The Bhoys had all those foundational band experiences, from hours-long marathons on St. Patrick’s Day to nights when they played to a crowd that barely outnumbered them. They also understood, as Eddie puts it, “that the audience isn’t necessarily there to listen to you,” but you give them a good time anyway, such as doing familiar singalongs or taking requests.
But the band has a store of material more suited to concert-type events where people do listen, Eddie notes: “The Children of ’16” by Declan O’Rourke, “a ballad that nobody knows”; “Salonika,” a satirical Cork street-song with a complicated history behind it; and “The Irish Girl,” a traditional song collected in Maine and recorded by fiddler-vocalist and one-time Boston resident Lissa Schneckenburger.
Along the way, they’ve all become closer. Among the band’s best gigs, as far as Maloney is concerned, are two weddings they played – one for his sister, the other for Eddie’s brother. “I became an ‘unofficial Biggins,’” he says with a laugh of the latter event.
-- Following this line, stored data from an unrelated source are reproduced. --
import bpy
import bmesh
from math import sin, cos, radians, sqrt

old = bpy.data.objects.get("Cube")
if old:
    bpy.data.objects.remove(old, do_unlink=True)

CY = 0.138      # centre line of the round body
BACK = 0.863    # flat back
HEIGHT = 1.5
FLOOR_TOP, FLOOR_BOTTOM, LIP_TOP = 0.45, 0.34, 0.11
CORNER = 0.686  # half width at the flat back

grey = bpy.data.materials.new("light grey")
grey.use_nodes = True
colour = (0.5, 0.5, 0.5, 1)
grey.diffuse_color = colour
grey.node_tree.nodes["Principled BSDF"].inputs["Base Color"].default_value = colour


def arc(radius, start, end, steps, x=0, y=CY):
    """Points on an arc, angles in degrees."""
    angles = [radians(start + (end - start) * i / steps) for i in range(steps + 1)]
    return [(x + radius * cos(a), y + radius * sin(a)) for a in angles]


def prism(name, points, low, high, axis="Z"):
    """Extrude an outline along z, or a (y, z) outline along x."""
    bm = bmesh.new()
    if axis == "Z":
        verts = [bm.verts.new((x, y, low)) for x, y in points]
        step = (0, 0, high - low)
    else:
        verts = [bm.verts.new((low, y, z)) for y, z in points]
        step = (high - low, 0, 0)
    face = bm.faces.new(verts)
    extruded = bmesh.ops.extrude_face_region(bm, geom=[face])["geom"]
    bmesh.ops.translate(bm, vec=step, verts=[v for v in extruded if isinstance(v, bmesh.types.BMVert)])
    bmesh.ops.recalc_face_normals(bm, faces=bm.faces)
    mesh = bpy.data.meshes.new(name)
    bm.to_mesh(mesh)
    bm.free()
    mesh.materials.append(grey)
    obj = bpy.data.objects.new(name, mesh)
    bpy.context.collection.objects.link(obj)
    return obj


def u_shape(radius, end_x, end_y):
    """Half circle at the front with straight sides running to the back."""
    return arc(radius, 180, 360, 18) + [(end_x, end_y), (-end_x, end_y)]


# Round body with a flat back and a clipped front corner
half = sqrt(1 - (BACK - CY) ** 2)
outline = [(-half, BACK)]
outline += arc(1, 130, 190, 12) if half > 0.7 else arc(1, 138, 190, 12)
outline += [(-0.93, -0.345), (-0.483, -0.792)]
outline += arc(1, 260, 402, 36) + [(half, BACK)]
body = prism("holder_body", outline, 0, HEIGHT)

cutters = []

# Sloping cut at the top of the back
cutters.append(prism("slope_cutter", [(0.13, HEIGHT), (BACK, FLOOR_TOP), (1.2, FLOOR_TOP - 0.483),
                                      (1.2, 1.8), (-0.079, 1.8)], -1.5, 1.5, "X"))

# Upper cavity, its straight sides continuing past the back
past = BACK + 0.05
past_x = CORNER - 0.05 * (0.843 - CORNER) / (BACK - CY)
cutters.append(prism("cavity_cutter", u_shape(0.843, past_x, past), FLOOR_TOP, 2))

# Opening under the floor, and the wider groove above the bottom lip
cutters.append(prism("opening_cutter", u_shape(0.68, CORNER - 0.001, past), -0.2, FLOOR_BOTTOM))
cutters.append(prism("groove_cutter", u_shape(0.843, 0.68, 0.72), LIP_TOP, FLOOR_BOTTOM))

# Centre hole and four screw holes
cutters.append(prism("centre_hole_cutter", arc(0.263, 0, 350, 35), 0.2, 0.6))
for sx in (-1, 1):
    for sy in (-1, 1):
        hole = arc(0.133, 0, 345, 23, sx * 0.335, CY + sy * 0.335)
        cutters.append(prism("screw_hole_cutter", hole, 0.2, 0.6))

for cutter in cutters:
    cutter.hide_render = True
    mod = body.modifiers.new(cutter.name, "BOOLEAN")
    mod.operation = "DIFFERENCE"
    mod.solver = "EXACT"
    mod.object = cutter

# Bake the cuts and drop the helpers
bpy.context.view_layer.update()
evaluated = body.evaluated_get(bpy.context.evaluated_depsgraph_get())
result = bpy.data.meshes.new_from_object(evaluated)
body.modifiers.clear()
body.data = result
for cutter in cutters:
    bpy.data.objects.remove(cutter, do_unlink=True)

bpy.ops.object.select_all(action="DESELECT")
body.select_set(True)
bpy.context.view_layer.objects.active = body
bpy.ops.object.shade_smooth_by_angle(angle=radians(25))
The past several months, obviously, have been an unwanted intermission for the Bhoys – not only in terms of gigs but, due to health concerns, also simply gathering together as a trio. Finally, in September, “we agreed it would be good for our souls to reconnect – even just to have dinner,” says Maloney. A week later, they did a livestream on Facebook, which Ryan says enabled them to expand their audience in ways they hadn’t previously; they hope to do more in the near future.
“We’ve talked about a twice-a-month thing,” says Eddie. “Maybe we’ll do a ‘no-requests’ show – ‘We’re gonna play some songs we think you’ll like.’ But it’ll be pretty informal: ‘We’ve gotten together in the living room and you’re invited.’”
Adds Ryan, “We’ve had gigs where maybe the audience wasn’t all that interested in what we were doing, or else there was hardly any audience at all. But the main thing for us is just getting together and playing music, because we always have a blast. Our feeling is, if we can at least entertain ourselves, we’ve had a good gig.”
For more about the Boston Harbor Bhoys, including a link to their recordings on Bandcamp, go to thebostonharborbhoys.com.